Imagine the producer was completely inept, failing to make his key decisions count, leaving the director, himself not utilising the stage properly, hung out to dry and actors forgetting their lines.
As paying customers dry up and scathing reviews keep coming, the show manager would have to act. First of all, they would make sure there was a threat of consequences for all involved, and if that didn’t work, the axe would be wielded from the top down.
The producer would go, then the director, and then, if they are still struggling to impress under a new and improved regime, the actors would be shown the door.
Apart from anything else, before taking ratings, popularity and money into consideration, professional pride would have to be thought about. Once the product has value, everything is more likely to fall into place. That is what any normal top entertainment business would do.
Football, at its very core, is entertainment, but Newcastle United are far from normal. It has always been hard to see what makes the club tick under Mike Ashley, but in his eight years as owner, success and pride have never been a top priority.
Ashley, the show manager, appears to turn a blind eye to his producer Lee Charnley’s incompetence far too often because, after all, people are still buying tickets for his musical. It wasn’t until they were in danger of losing their status as a top show that they acted, firing their director, Steve McClaren, whose actors kept getting their lines wrong and never really took responsibility for it.
Bringing in Rafa Benitez, a world-renowned director, had some obvious impact, but it was too little, too late. Their high-end accreditation was taken away and all that corner-cutting had been exposed.
Newcastle United were relegated from the Premier League for the second time since 2009 on Wednesday night following Sunderland’s home victory over Everton. There can be little more painful than your closest rivals avoiding relegation at your expense, but the writing was on the wall long ago; this is nothing if not fully deserved.
It is no secret that all is not well on Tyneside; the systematic problems run deep, and the latest, and perhaps most hard-hitting demise, is a culmination of all of them.
Bring it on Burton.
HOWAY THE LADS
— NUFC Global (@NUFC_Global) May 11, 2016
The players have not performed, the recruitment has been exposed, and the board embarrassed.

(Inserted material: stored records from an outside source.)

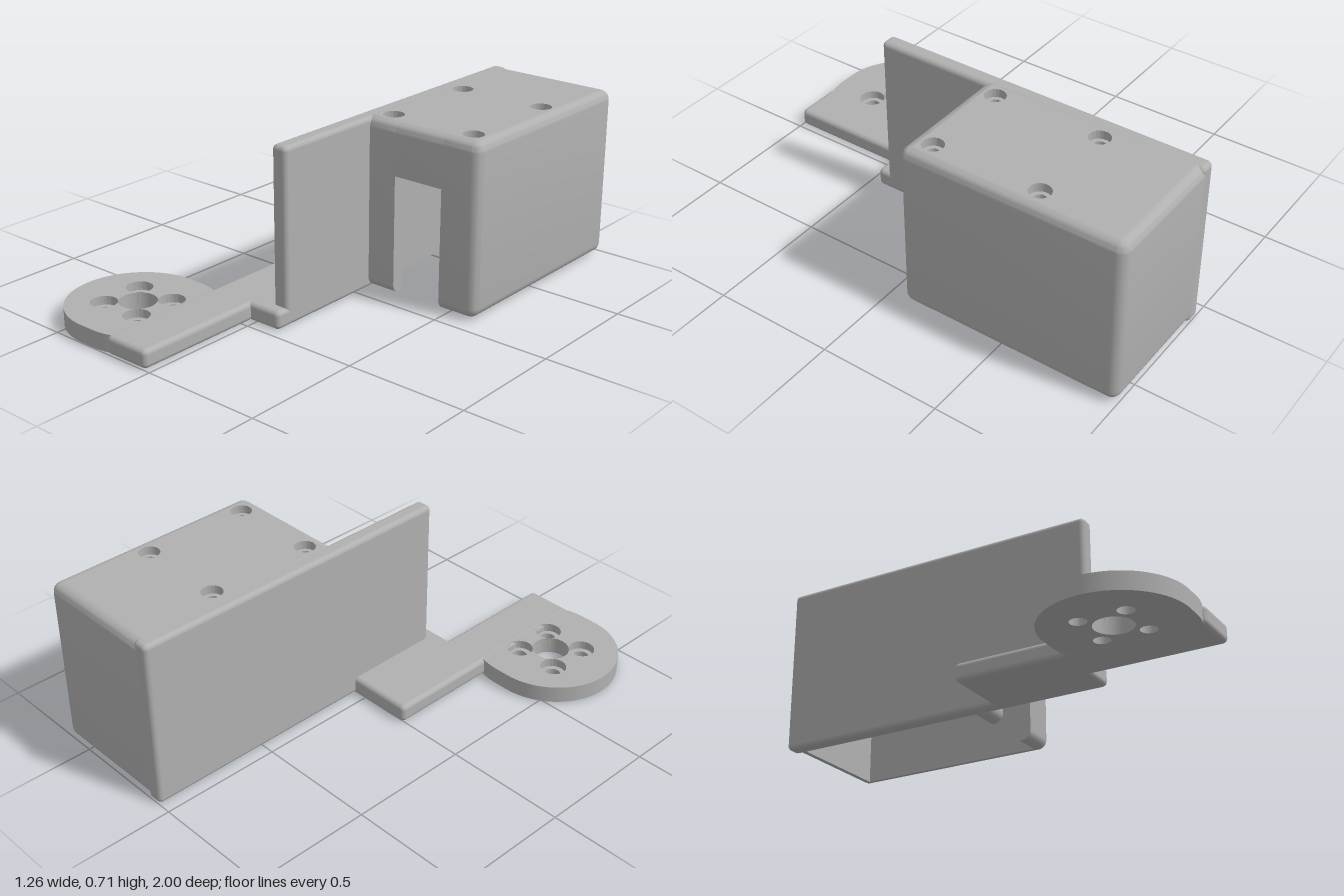
import * as THREE from 'three';
import { RoundedBoxGeometry } from 'three/addons/geometries/RoundedBoxGeometry.js';
import { toCreasedNormals } from 'three/addons/utils/BufferGeometryUtils.js';

const grey = new THREE.MeshStandardMaterial({ color: 0xb0b0b0, side: THREE.DoubleSide });
grey.name = 'plain grey';

// Housing limits, edge radius, wall thickness and cable slot
const X0 = 0.07, X1 = 0.63, Z0 = -1, Z1 = -0.07, Y0 = 0.007, Y1 = 0.71;
const R = 0.04, WALL = 0.05, CEILING = 0.64;
const SLOT_L = 0.245, SLOT_R = 0.465, SLOT_TOP = 0.5;

function part(name, geometry) {
  const mesh = new THREE.Mesh(geometry, grey);
  mesh.name = name;
  return mesh;
}

function slab(name, x0, x1, y0, y1, z0, z1, r = 0.02) {
  const g = new RoundedBoxGeometry(x1 - x0, y1 - y0, z1 - z0, 4, r);
  g.translate((x0 + x1) / 2, (y0 + y1) / 2, (z0 + z1) / 2);
  return part(name, g);
}

// Flat plate drawn in x/z, in two layers so that each screw hole is counterbored
function boredPlate(name, outline, bores, y0, y1) {
  const group = new THREE.Group();
  group.name = name;
  const mid = (y0 + y1) / 2;
  [[y0, mid, 'inner'], [mid, y1, 'outer']].forEach(([low, high, key]) => {
    const shape = new THREE.Shape(outline);
    for (const b of bores) {
      shape.holes.push(new THREE.Path().absarc(b.x, b.z, b[key], 0, Math.PI * 2, true));
    }
    const g = new THREE.ExtrudeGeometry(shape, { depth: high - low, bevelEnabled: false, curveSegments: 32 });
    g.rotateX(Math.PI / 2);
    g.translate(0, high, 0);
    group.add(part(`${name} ${key} layer`, toCreasedNormals(g, 0.5)));
  });
  return group;
}

// Surface through rows of [x, y, z] points
function loft(rows) {
  const n = rows[0].length, index = [];
  for (let j = 0; j < rows.length - 1; j++) {
    for (let i = 0; i < n - 1; i++) {
      const a = j * n + i, b = a + 1, c = a + n, d = c + 1;
      index.push(a, b, c, b, d, c);
    }
  }
  const g = new THREE.BufferGeometry();
  g.setAttribute('position', new THREE.Float32BufferAttribute(rows.flat(2), 3));
  g.setIndex(index);
  return toCreasedNormals(g, 0.6);
}

// Four rounded corners of the housing outline, moved inward by d
function corners(d) {
  const pts = [], r = Math.max(R - d, 0), m = Math.max(d, R);
  const centres = [[X1 - m, Z1 - m], [X1 - m, Z0 + m], [X0 + m, Z0 + m], [X0 + m, Z1 - m]];
  centres.forEach(([cx, cz], k) => {
    for (let i = 0; i <= 6; i++) {
      const a = Math.PI / 2 - (k + i / 6) * Math.PI / 2;
      pts.push([cx + r * Math.cos(a), cz + r * Math.sin(a)]);
    }
  });
  return pts;
}

function housing() {
  const group = new THREE.Group();
  group.name = 'housing';

  // Wall section as [inset, height]
  const bottom = [], top = [];
  for (let i = 0; i <= 6; i++) {
    const s = R * (1 - Math.sin(i / 6 * Math.PI / 2)), c = R * (1 - Math.cos(i / 6 * Math.PI / 2));
    bottom.push([s, Y0 + c]);
    top.push([c, Y1 - s]);
  }
  top.reverse();
  top.sort((a, b) => a[1] - b[1]);
  const section = [[WALL, CEILING], [WALL, Y0], ...bottom, ...top];
  group.add(part('housing walls', loft(section.map(([d, y]) =>
    [[SLOT_R, Z1 - d], ...corners(d), [SLOT_L, Z1 - d]].map(([x, z]) => [x, y, z])))));

  // Wall above the slot
  const lintel = [[WALL, CEILING], [WALL, SLOT_TOP], [0, SLOT_TOP], ...top];
  group.add(part('slot lintel', loft(lintel.map(([d, y]) =>
    [[SLOT_L, y, Z1 - d], [SLOT_R, y, Z1 - d]]))));

  // Slot sides
  for (const [x, turn] of [[SLOT_L, 1], [SLOT_R, -1]]) {
    const shape = new THREE.Shape([[WALL, Y0], ...bottom, [0, SLOT_TOP], [WALL, SLOT_TOP]]
      .map(([d, y]) => new THREE.Vector2(turn * d, y)));
    const g = new THREE.ShapeGeometry(shape);
    g.rotateY(turn * Math.PI / 2);
    g.translate(x, 0, Z1);
    group.add(part('slot side', g));
  }

  // Roof with four screw holes
  const outline = corners(R).map(([x, z]) => new THREE.Vector2(x, z)).filter((p, i) => i % 7 === 0);
  const bores = [];
  for (const x of [0.165, 0.54]) {
    for (const z of [-0.61, -0.16]) bores.push({ x, z, inner: 0.025, outer: 0.042 });
  }
  group.add(boredPlate('roof', outline, bores, CEILING, Y1));
  return group;
}

// Round mounting pad with a centre hole and four screw holes
function mountingPad() {
  const cx = -0.36, cz = 0.725, r = 0.275;
  const outline = new THREE.Path()
    .absarc(cx, cz, r, Math.PI / 2, Math.PI * 1.5, false)
    .absarc(-0.3, cz, r, -Math.PI / 2, -1.2, false)
    .lineTo(-0.2, cz + r * Math.sin(1.2))
    .absarc(-0.3, cz, r, 1.2, Math.PI / 2, false);
  const bores = [{ x: cx, z: 0.72, inner: 0.075, outer: 0.075 }];
  for (const sx of [-1, 1]) {
    for (const sz of [-1, 1]) {
      bores.push({ x: cx + sx * 0.09, z: 0.72 + sz * 0.09, inner: 0.032, outer: 0.053 });
    }
  }
  return boredPlate('mounting pad', outline.getPoints(32), bores, 0.003, 0.074);
}

export function createModel() {
  const model = new THREE.Group();
  model.name = 'bracket';
  model.add(
    housing(),
    slab('side plate', 0.05, 0.12, 0, 0.71, -1, 0.41),
    slab('base plate', -0.225, 0.12, 0, 0.075, 0.01 - 0.02, 0.46),
    slab('arm', -0.225, -0.02, 0, 0.075, 0.3, 1),
    mountingPad(),
  );
  return model;
}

If any positives can be taken from this, it is that those responsible, Ashley, Charnley, Graham Carr and the like, have absolutely nowhere to hide anymore.

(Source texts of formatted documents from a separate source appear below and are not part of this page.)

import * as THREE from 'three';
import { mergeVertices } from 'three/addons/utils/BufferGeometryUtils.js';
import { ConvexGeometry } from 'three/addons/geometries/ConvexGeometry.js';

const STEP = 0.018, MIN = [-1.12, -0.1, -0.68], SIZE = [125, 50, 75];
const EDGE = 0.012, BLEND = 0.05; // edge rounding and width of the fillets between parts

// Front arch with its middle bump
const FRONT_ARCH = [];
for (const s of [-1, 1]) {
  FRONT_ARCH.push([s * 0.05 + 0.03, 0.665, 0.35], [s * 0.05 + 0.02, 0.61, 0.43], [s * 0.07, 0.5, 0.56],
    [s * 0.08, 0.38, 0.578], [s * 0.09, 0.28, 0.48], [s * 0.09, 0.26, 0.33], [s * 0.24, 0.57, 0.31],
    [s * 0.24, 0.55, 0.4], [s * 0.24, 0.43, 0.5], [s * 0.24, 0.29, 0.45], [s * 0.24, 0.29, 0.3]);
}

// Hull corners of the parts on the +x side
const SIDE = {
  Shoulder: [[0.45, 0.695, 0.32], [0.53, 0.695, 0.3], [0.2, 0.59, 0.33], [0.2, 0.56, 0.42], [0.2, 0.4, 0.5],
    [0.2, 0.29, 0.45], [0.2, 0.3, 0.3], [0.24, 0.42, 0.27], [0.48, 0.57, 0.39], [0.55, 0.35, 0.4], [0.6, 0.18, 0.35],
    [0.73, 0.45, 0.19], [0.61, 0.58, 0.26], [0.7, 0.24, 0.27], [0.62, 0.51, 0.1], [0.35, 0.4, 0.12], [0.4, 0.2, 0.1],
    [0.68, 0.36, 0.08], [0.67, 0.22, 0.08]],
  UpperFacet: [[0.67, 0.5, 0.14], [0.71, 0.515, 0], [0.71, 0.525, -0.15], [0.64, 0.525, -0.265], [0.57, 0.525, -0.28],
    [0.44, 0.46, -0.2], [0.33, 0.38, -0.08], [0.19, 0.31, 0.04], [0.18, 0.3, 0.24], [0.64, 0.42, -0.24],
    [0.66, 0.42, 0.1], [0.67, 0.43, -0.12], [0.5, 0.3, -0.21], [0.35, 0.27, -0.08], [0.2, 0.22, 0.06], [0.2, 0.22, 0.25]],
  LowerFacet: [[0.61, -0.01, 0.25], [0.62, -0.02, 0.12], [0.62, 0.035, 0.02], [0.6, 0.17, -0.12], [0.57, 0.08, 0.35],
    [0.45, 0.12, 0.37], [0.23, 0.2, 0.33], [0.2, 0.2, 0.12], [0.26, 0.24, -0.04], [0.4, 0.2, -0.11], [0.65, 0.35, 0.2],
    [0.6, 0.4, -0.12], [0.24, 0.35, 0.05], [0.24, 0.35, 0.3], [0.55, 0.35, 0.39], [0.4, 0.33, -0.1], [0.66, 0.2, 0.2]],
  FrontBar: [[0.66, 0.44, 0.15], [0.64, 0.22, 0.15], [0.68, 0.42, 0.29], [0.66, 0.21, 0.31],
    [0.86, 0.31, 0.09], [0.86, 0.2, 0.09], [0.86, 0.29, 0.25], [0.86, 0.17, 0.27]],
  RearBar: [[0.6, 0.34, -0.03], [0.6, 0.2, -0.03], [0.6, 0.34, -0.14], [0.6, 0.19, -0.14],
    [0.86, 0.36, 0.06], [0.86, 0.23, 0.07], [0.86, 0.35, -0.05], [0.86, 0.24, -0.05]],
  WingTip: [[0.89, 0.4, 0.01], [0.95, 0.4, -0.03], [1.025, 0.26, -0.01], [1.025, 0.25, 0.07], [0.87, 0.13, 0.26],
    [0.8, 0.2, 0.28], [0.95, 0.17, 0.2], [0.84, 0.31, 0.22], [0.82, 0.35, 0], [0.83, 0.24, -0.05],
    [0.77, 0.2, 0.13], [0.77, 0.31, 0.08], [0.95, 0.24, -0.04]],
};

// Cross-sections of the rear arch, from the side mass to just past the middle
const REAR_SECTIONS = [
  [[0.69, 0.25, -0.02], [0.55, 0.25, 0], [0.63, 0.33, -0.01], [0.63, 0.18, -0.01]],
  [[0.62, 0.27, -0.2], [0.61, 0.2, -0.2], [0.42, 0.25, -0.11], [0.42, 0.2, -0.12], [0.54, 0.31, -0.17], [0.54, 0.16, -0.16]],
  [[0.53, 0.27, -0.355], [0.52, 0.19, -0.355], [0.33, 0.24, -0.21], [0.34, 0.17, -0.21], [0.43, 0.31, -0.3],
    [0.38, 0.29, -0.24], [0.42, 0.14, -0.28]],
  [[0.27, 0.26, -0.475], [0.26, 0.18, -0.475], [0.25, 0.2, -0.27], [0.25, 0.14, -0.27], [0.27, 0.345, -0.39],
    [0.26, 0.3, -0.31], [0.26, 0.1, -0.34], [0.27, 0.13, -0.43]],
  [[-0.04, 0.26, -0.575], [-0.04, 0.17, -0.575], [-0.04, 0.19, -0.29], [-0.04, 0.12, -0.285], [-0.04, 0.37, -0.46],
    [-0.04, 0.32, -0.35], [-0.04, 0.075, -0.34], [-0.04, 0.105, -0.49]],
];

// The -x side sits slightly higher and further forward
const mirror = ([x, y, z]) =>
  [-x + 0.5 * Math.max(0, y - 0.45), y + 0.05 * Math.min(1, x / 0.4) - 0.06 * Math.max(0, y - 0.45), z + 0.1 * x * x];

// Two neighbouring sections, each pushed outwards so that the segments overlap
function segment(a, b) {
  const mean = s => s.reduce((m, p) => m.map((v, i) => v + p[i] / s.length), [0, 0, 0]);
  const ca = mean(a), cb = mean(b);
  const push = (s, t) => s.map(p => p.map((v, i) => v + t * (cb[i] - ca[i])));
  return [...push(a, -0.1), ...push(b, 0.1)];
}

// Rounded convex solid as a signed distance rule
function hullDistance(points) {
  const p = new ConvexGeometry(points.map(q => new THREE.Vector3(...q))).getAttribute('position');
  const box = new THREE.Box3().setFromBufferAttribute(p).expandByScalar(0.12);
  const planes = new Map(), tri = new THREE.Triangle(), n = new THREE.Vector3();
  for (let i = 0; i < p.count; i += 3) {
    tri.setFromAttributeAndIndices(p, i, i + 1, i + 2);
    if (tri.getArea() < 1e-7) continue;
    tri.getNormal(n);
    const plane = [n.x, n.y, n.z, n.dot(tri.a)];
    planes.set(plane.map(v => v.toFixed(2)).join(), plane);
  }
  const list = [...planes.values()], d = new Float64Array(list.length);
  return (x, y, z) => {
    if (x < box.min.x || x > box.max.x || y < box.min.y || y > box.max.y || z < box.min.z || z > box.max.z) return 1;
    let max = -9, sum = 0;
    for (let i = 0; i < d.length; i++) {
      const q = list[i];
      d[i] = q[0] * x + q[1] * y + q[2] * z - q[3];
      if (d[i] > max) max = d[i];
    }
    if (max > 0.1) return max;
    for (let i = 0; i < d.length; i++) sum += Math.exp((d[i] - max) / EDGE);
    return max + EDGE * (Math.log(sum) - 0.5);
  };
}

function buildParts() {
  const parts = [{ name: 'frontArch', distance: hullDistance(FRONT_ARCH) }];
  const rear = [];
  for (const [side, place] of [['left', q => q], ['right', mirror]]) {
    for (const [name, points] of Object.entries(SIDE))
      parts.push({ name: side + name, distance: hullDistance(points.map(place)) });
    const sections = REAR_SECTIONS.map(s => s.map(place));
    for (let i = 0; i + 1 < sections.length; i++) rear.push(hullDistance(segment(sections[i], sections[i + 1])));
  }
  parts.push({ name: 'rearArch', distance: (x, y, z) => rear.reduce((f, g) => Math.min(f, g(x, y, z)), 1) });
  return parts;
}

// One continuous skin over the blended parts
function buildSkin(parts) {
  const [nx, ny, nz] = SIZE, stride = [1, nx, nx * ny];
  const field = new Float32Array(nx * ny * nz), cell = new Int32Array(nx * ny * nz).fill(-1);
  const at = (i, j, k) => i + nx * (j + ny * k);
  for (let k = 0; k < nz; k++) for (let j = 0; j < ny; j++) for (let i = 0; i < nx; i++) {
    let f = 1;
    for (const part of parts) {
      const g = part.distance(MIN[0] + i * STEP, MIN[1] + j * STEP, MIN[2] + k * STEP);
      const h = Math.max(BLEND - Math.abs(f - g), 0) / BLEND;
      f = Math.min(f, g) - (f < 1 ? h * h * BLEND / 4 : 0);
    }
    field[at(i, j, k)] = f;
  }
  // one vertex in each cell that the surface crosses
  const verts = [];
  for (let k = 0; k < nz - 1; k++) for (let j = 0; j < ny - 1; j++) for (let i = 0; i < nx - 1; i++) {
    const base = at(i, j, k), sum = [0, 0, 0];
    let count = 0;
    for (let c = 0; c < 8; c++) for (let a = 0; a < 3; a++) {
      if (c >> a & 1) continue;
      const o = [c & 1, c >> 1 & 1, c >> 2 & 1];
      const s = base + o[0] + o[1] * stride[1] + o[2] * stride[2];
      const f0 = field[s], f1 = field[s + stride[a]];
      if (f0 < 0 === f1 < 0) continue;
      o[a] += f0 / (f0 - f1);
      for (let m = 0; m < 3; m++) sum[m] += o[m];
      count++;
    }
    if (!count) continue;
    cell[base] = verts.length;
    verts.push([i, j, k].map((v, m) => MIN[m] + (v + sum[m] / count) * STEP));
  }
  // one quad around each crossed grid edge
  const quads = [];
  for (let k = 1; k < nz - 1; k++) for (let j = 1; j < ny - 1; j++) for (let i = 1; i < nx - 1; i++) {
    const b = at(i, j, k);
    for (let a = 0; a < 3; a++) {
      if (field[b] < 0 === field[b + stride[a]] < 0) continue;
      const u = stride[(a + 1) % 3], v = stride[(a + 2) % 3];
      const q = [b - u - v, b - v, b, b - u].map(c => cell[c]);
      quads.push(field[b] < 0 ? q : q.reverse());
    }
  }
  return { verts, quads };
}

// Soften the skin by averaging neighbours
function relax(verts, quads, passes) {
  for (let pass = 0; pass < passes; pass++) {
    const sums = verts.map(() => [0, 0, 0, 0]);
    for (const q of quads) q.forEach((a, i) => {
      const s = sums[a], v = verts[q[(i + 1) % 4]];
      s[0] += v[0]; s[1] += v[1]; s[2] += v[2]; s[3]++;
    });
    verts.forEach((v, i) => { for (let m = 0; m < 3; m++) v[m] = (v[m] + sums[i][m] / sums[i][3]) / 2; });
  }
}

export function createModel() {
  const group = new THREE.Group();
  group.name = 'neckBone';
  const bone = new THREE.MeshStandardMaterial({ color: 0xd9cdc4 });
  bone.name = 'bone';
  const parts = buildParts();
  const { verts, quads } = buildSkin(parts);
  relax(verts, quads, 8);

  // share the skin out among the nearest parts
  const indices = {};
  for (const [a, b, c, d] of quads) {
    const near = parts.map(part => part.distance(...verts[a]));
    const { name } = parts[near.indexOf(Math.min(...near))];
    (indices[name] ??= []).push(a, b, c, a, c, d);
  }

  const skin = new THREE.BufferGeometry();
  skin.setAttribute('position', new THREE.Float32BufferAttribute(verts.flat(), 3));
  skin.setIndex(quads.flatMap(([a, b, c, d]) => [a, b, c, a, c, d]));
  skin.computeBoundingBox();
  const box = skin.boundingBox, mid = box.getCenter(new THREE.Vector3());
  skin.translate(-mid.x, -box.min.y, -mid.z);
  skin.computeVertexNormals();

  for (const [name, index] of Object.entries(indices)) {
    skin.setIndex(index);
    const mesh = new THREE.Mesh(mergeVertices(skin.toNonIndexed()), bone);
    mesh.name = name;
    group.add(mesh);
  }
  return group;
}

Poor decisions have been made and lessons haven’t been learned, but the toxic atmosphere around the club, and subsequently the city, has left the connection between fans and club as frail as ever.
Professional pride, effort and a desire to be the best possible should be the base of anything in life, let alone competitive sport. Too many times this season and in previous years have consequences for failure not existed. If there is no drive to go forward from the top, players are not going to pour their heart and soul into what they are doing. That is Newcastle’s most fundamental error.
It is no secret that Ashley has attempted to run matters like another of his businesses. Almost in the model of his most profitable venture, Sports Direct, he attempts to sell cheap stock at high prices, explaining the obsession with bringing in young, unproven players from abroad with the idea of selling them on.
It worked for a while, but he has been warned that football and business are not identical. Now, the proof of the pudding is in the eating.
Emotion has much more of an impact on football. If everyone, from fans to players, coaches and directors, is pulling in the same direction at Newcastle, few places are more powerful, but Ashley has continuously ignored his biggest asset, and that negligence is why what has happened has indeed happened.
Newcastle will bounce back, if only because Mike Ashley is concerned about profit more than anything and he will need the Prem cash
— Ed Malyon (@eaamalyon) May 11, 2016
He is a man proven as morally bankrupt, having been proven in a court of law to have lied to and then mistreated a player on disability grounds. He also sanctioned the shirt sponsor as a, for lack of a better word, despised pay-day loan company. Forget the decisions, forget the anger at what has happened, it is hard to feel anything towards a club under such a regime.
Despite the comments of Freddy Shepherd, the only hope is Benitez. The break clause in his contract can now be activated and he is free to leave at the end of the season, but the possibility of him staying on in the Championship is reportedly much greater than before. Despite everything, his reign has been like the old Newcastle United, and it would soften any blow to have him at the helm but would sting even more should he depart.
Everything that has been foreseen, all the warnings and the prophecies, have come true. It is a long road back for Newcastle United, much longer than last time but, make no mistake, this is no less than what they deserve.
Harry De Cosemo, @harrydecosemo on Twitter.